A new report conducted for the Obama administration's Energy Department arrives at a not-surprising conclusion: If you have a low-cost item, mark it up and sell lots abroad -- whether it's cotton, almonds or natural gas -- it's a net gain to the economy.
The company Cheniere Energy has been making the argument for years. It operates natural gas export terminals. CEO Charif Souki says the U.S. has a glut of natural gas, on the order of several billion cubic feet, or BCF.
"We don't know what to do with this gas," Souki says. "So what are we going to do with it? Not sell it. That's great. Every BCF is 50,000 jobs. Every bcf is $3 or $4 billion a year."
The Energy Department will use the report as it decides whether to allow new exports of natural gas.
But opponents have their math, too. The U.S. petrochemical industry buys cheap gas as a raw material. And for now, it's outcompeting much of the world.
Export too much, and prices could go up, the industry argues.

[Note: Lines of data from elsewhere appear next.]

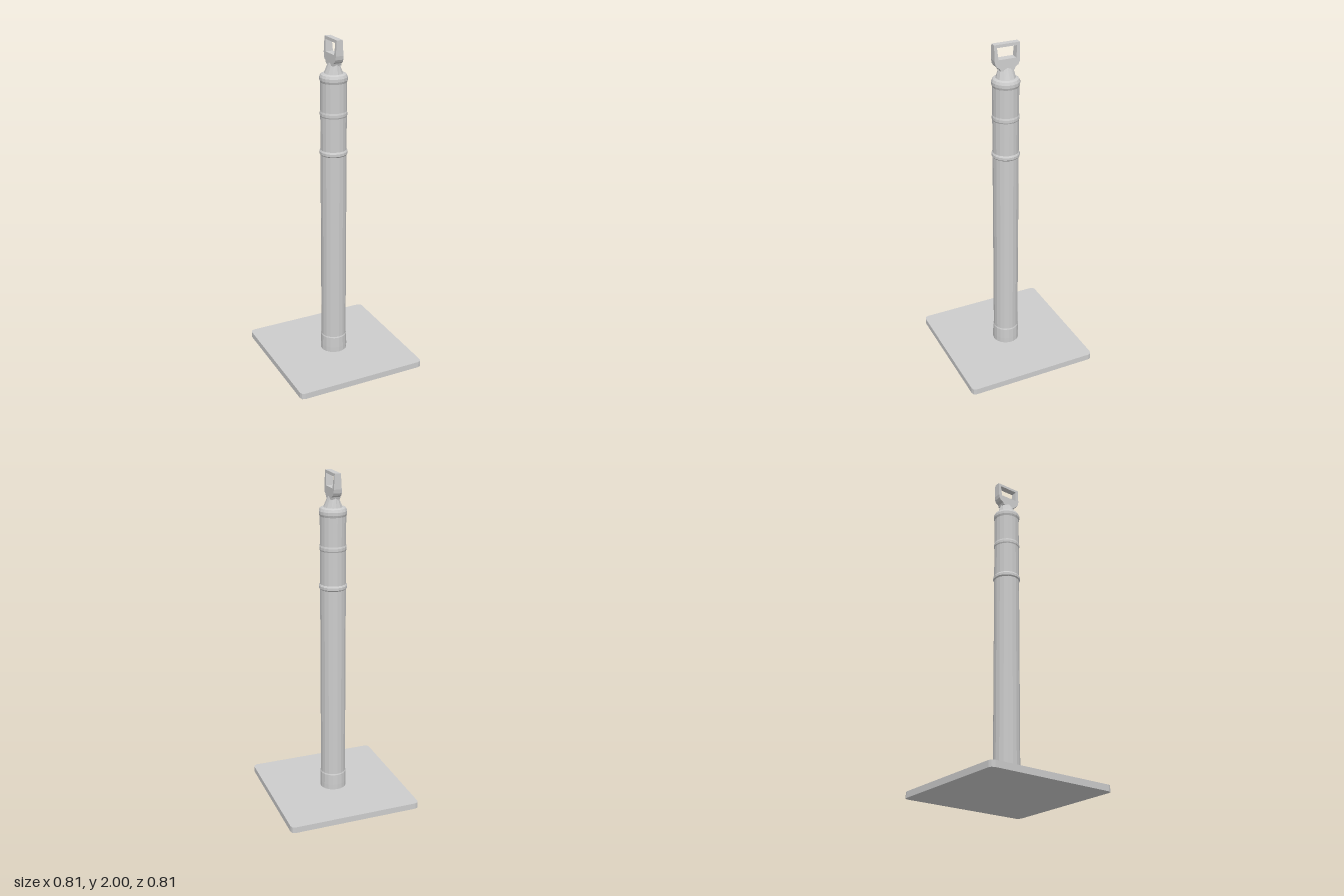
import * as THREE from 'three';

const grey = new THREE.MeshStandardMaterial({ color: 0xcccccc, flatShading: true });
grey.name = 'light grey plastic';

function part(name, geometry) {
  const mesh = new THREE.Mesh(geometry, grey);
  mesh.name = name;
  return mesh;
}

// Move every vertex by a rule
function reshape(geometry, rule) {
  const p = geometry.attributes.position;
  const v = new THREE.Vector3();
  for (let i = 0; i < p.count; i++) {
    rule(v.fromBufferAttribute(p, i));
    p.setXYZ(i, v.x, v.y, v.z);
  }
  geometry.computeVertexNormals();
  return geometry;
}

function polygon(points, Type = THREE.Shape) {
  return new Type(points.map(([x, y]) => new THREE.Vector2(x, y)));
}

// Square plate with small clipped corners
function basePlate() {
  const r = 0.406, a = 0.382, b = 0.399;
  const quarter = [[r, a], [b, b], [a, r]];
  const points = [];
  for (let k = 0; k < 4; k++) {
    for (const [x, y] of quarter) {
      points.push([[x, y], [-y, x], [-x, -y], [y, -x]][k]);
    }
  }
  const g = new THREE.ExtrudeGeometry(polygon(points), { depth: 0.037, bevelEnabled: false });
  g.rotateX(-Math.PI / 2);
  return part('basePlate', g);
}

// Round post with foot collar, two raised bands and a rounded top rim
function post() {
  const profile = [[0.081, 0.035], [0.081, 0.07], [0.079, 0.135], [0.076, 0.142]];
  for (const y of [1.335, 1.565]) {
    const r = y < 1.5 ? 0.082 : 0.079;
    profile.push([0.076, y - 0.012], [r, y - 0.005], [r, y + 0.01], [0.076, y + 0.02]);
  }
  profile.push([0.076, 1.752], [0.081, 1.765], [0.081, 1.782], [0.074, 1.797], [0.062, 1.803], [0, 1.803]);
  return part('post', new THREE.LatheGeometry(profile.map(([x, y]) => new THREE.Vector2(x, y)), 18));
}

// Neck narrowing from a round foot to a flat oval under the handle
function neck() {
  const g = new THREE.CylinderGeometry(1, 1, 1, 12, 1);
  reshape(g, (v) => {
    const top = v.y > 0;
    v.x *= top ? 0.026 : 0.058;
    v.z *= top ? 0.042 : 0.06;
    v.y = top ? 1.865 : 1.795;
  });
  return part('neck', g);
}

// Loop handle, thinner towards the top
function handle() {
  const half = [[0.042, 1.85], [0.047, 1.865], [0.064, 1.875], [0.073, 1.89], [0.077, 1.912], [0.077, 2]];
  const shape = polygon([...half, ...half.map(([x, y]) => [-x, y]).reverse()]);
  shape.holes.push(polygon([[-0.054, 1.915], [-0.06, 1.983], [0.06, 1.983], [0.054, 1.915]], THREE.Path));
  const g = new THREE.ExtrudeGeometry(shape, { depth: 2, bevelEnabled: false });
  g.translate(0, 0, -1);
  g.rotateY(Math.PI / 2);
  reshape(g, (v) => {
    v.x *= THREE.MathUtils.mapLinear(v.y, 1.85, 2, 0.027, 0.018);
  });
  return part('handle', g);
}

export function createModel() {
  const model = new THREE.Group();
  model.name = 'delineatorPost';
  model.add(basePlate(), post(), neck(), handle());
  return model;
}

"The longer we can stay with affordable, predictable prices that are good for producers and consumers, the better off our country will be," says Seth Roberts of Dow Chemical.

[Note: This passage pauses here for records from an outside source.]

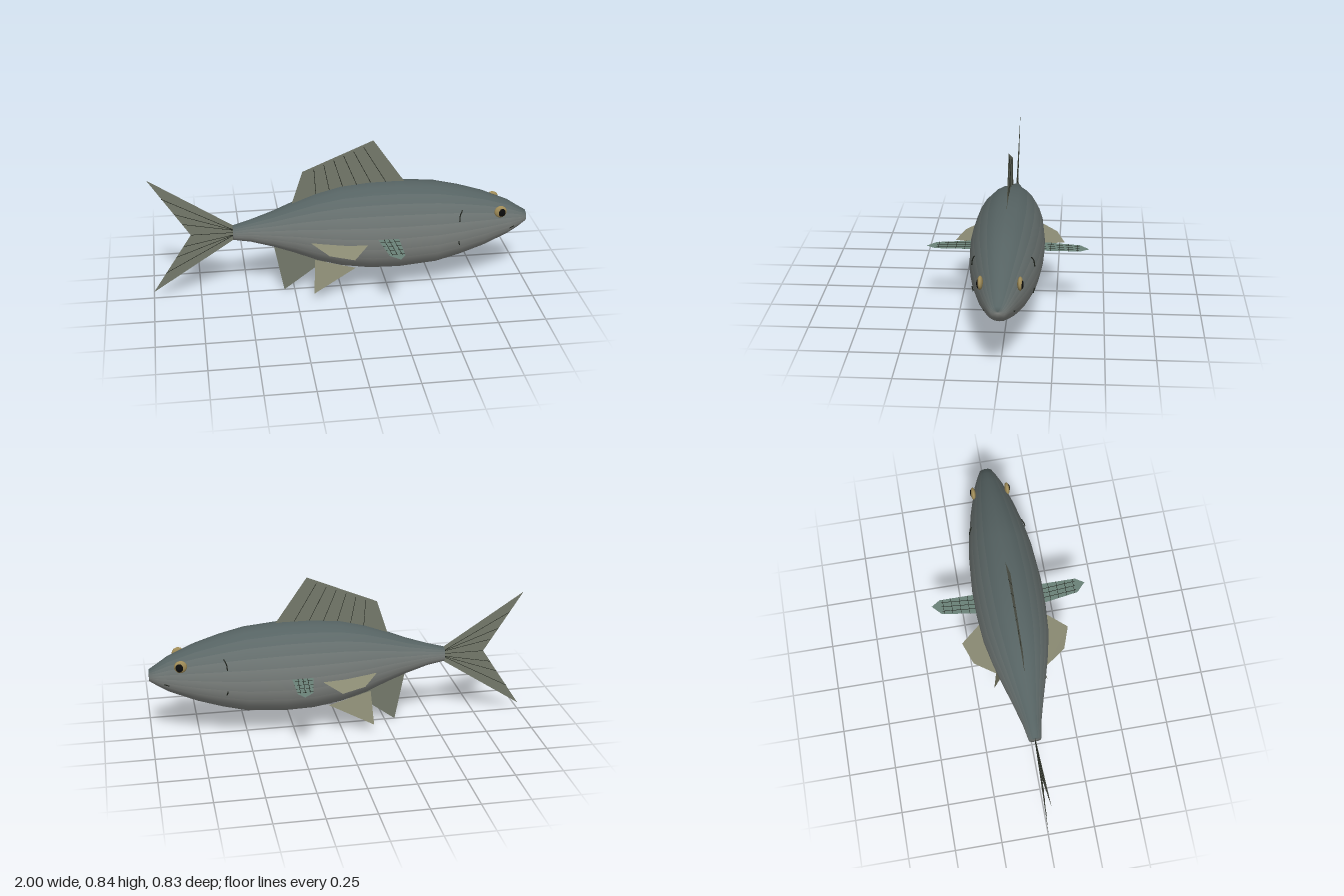
import * as THREE from 'three';

const FIN = 0x74796a, TAN = 0x8b8b74, TEAL = 0x6b8279, DARK = 0x22261f;
const V = (p) => new THREE.Vector3(...p);
const mat = (color, side = THREE.FrontSide) => new THREE.MeshStandardMaterial({ color, side });

// Body sections: x, top y, bottom y, half width
const SECTIONS = [
  [-0.57, 0.40, 0.32, 0.033], [-0.48, 0.425, 0.305, 0.05], [-0.36, 0.465, 0.27, 0.083],
  [-0.25, 0.51, 0.23, 0.115], [-0.13, 0.555, 0.18, 0.148], [0, 0.588, 0.142, 0.175],
  [0.15, 0.602, 0.119, 0.187], [0.3, 0.603, 0.115, 0.189], [0.5, 0.585, 0.13, 0.174],
  [0.63, 0.555, 0.163, 0.152], [0.76, 0.515, 0.205, 0.122], [0.9, 0.455, 0.265, 0.08],
  [0.96, 0.415, 0.302, 0.055], [1, 0.39, 0.33, 0.034],
];

// Lofted body, each lengthwise strip shaded from dark back to pale belly
function makeBody() {
  const N = 24, pos = [], index = [], materials = [];
  const geo = new THREE.BufferGeometry();
  for (const [x, top, bottom, w] of SECTIONS) {
    for (let j = 0; j < N; j++) {
      const a = (j / N) * Math.PI * 2;
      pos.push(x, (top + bottom) / 2 + (top - bottom) / 2 * Math.sin(a), w * Math.cos(a));
    }
  }
  const last = SECTIONS.length - 1, tail = SECTIONS.length * N, nose = tail + 1;
  pos.push(-0.57, 0.36, 0, 1, 0.36, 0);
  const back = new THREE.Color(0x566363), belly = new THREE.Color(0x8d908c);
  for (let j = 0; j < N; j++) {
    const k = (j + 1) % N, start = index.length;
    for (let i = 0; i < last; i++) {
      const a = i * N + j, b = i * N + k;
      index.push(a, a + N, b, b, a + N, b + N);
    }
    index.push(tail, j, k, nose, last * N + k, last * N + j);
    geo.addGroup(start, index.length - start, j);
    const height = Math.sin(((j + 0.5) / N) * Math.PI * 2);
    const t = THREE.MathUtils.clamp(0.6 - height * 0.65, 0, 1);
    materials.push(mat(back.clone().lerp(belly, t)));
  }
  geo.setAttribute('position', new THREE.Float32BufferAttribute(pos, 3));
  geo.setIndex(index);
  geo.computeVertexNormals();
  const mesh = new THREE.Mesh(geo, materials);
  mesh.name = 'body';
  return mesh;
}

// Thin flat membrane, fanned from its first corner
function membrane(name, points, color) {
  const pos = [];
  for (let i = 1; i < points.length - 1; i++) pos.push(...points[0], ...points[i], ...points[i + 1]);
  const geo = new THREE.BufferGeometry();
  geo.setAttribute('position', new THREE.Float32BufferAttribute(pos, 3));
  geo.computeVertexNormals();
  const mesh = new THREE.Mesh(geo, mat(color, THREE.DoubleSide));
  mesh.name = name;
  return mesh;
}

// Slim rod between two points
function rod(name, from, to, radius = 0.002, color = DARK) {
  const a = V(from), b = V(to), dir = b.clone().sub(a);
  const mesh = new THREE.Mesh(new THREE.CylinderGeometry(radius, radius, dir.length(), 5), mat(color));
  mesh.position.copy(a).add(b).multiplyScalar(0.5);
  mesh.quaternion.setFromUnitVectors(new THREE.Vector3(0, 1, 0), dir.normalize());
  mesh.name = name;
  return mesh;
}

function curveLine(name, points) {
  const mesh = new THREE.Mesh(
    new THREE.TubeGeometry(new THREE.CatmullRomCurve3(points.map(V)), 8, 0.003, 5), mat(DARK));
  mesh.name = name;
  return mesh;
}

function ball(name, radius, position, scale, color) {
  const mesh = new THREE.Mesh(new THREE.SphereGeometry(radius, 20, 14), mat(color));
  mesh.position.set(...position);
  mesh.scale.set(...scale);
  mesh.name = name;
  return mesh;
}

export function createModel() {
  const fish = new THREE.Group();
  fish.name = 'fish';
  fish.add(makeBody());

  // Dorsal fin with fanned rays
  const dorsal = new THREE.Group();
  dorsal.name = 'dorsalFin';
  dorsal.add(membrane('dorsalMembrane',
    [[-0.26, 0.50, 0], [-0.2, 0.685, 0], [0.17, 0.84, 0], [0.34, 0.595, 0], [0, 0.57, 0]], FIN));
  for (let i = 0; i < 6; i++) {
    const t = i / 5, x = -0.14 + 0.26 * t;
    dorsal.add(rod('dorsalRay', [-0.13 + 0.37 * t, 0.54 + 0.06 * t, 0], [x, 0.69 + 0.419 * (x + 0.2) - 0.02, 0], 0.0015));
  }
  fish.add(dorsal);

  // Forked tail
  const tail = new THREE.Group();
  tail.name = 'tailFin';
  tail.add(membrane('tailMembrane', [[-0.79, 0.36, 0], [-1, 0.685, 0], [-0.565, 0.40, 0],
    [-0.565, 0.32, 0], [-1, 0.035, 0]], FIN));
  tail.add(rod('tailRay', [-0.56, 0.36, 0], [-0.79, 0.36, 0], 0.0015));
  for (const s of [1, -1]) {
    for (const [x, dy] of [[-0.83, 0.065], [-0.87, 0.125], [-0.93, 0.215]]) {
      tail.add(rod('tailRay', [-0.56, 0.36 + s * 0.012, 0], [x, 0.36 + s * dy, 0], 0.0015));
    }
  }
  fish.add(tail);

  // Anal fin
  fish.add(membrane('analFin', [[-0.36, 0.28, 0], [-0.305, 0, 0], [-0.08, 0.165, 0]], FIN));

  // Paired fins and face, mirrored across the body
  for (const s of [1, -1]) {
    const side = new THREE.Group();
    side.name = s > 0 ? 'rightSideParts' : 'leftSideParts';
    const m = (points) => points.map(([x, y, z]) => [x, y, z * s]);

    side.add(membrane('pelvicFin', m([[-0.15, 0.22, 0.1], [-0.16, 0.045, 0.15], [0.07, 0.145, 0.078]]), TAN));
    side.add(membrane('sideFin', m([[-0.175, 0.337, 0.135], [-0.09, 0.312, 0.245], [0.035, 0.302, 0.288],
      [0.12, 0.327, 0.178]]), TAN));

    // Flat pectoral fin with rim and cross rays
    const rim = m([[0.17, 0.358, 0.18], [0.2, 0.358, 0.37], [0.25, 0.358, 0.417], [0.28, 0.358, 0.37], [0.28, 0.358, 0.18]]);
    side.add(membrane('pectoralFin', rim, TEAL));
    for (const x of [0.2, 0.225, 0.25]) {
      side.add(rod('pectoralRay', [x, 0.358, 0.18 * s], [x + 0.015, 0.358, 0.365 * s], 0.0015));
    }
    for (let i = 0; i < 4; i++) {
      const z = 0.22 + i * 0.045;
      side.add(rod('pectoralCrossRay', [0.17 + (z - 0.18) * 0.16, 0.358, z * s], [0.28, 0.358, z * s], 0.0012));
    }

    // Eye
    side.add(ball('eye', 0.033, [0.84, 0.433, 0.094 * s], [1, 1, 0.42], 0xa08c58));
    side.add(ball('pupil', 0.022, [0.845, 0.431, 0.1 * s], [1, 1.1, 0.5], 0x0c0c0c));

    // Gill marks and mouth corner
    side.add(curveLine('gillMark', m([[0.607, 0.418, 0.153], [0.61, 0.45, 0.148], [0.623, 0.475, 0.136]])));
    side.add(curveLine('lowerGillMark', m([[0.608, 0.305, 0.152], [0.609, 0.293, 0.15], [0.613, 0.28, 0.146]])));
    side.add(curveLine('mouth', m([[0.9, 0.322, 0.073], [0.91, 0.325, 0.07], [0.925, 0.33, 0.067]])));
    fish.add(side);
  }
  return fish;
}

Also against exports: protectionists, critics of the natural-gas drilling process known as fracking, and those who argue exports undermine energy security.
In the end, the market put on the brakes. It's unclear how long U.S. prices will stay low vis-à-vis the rest of the world, or how much long-term global demand is really out there.
"I think there is going to be a limit to how many potential exporters can really line up the financing that they need to deliver," says Michael Levi of the Council on Foreign Relations.
Either way, the country now has a political fight over exporting energy -- one it hasn't had for 50 years. And natural gas may be the warm-up act: U.S. production of certain types of crude oil is poised to outrun domestic refining capacity. The oil export debate could arrive as early as next spring.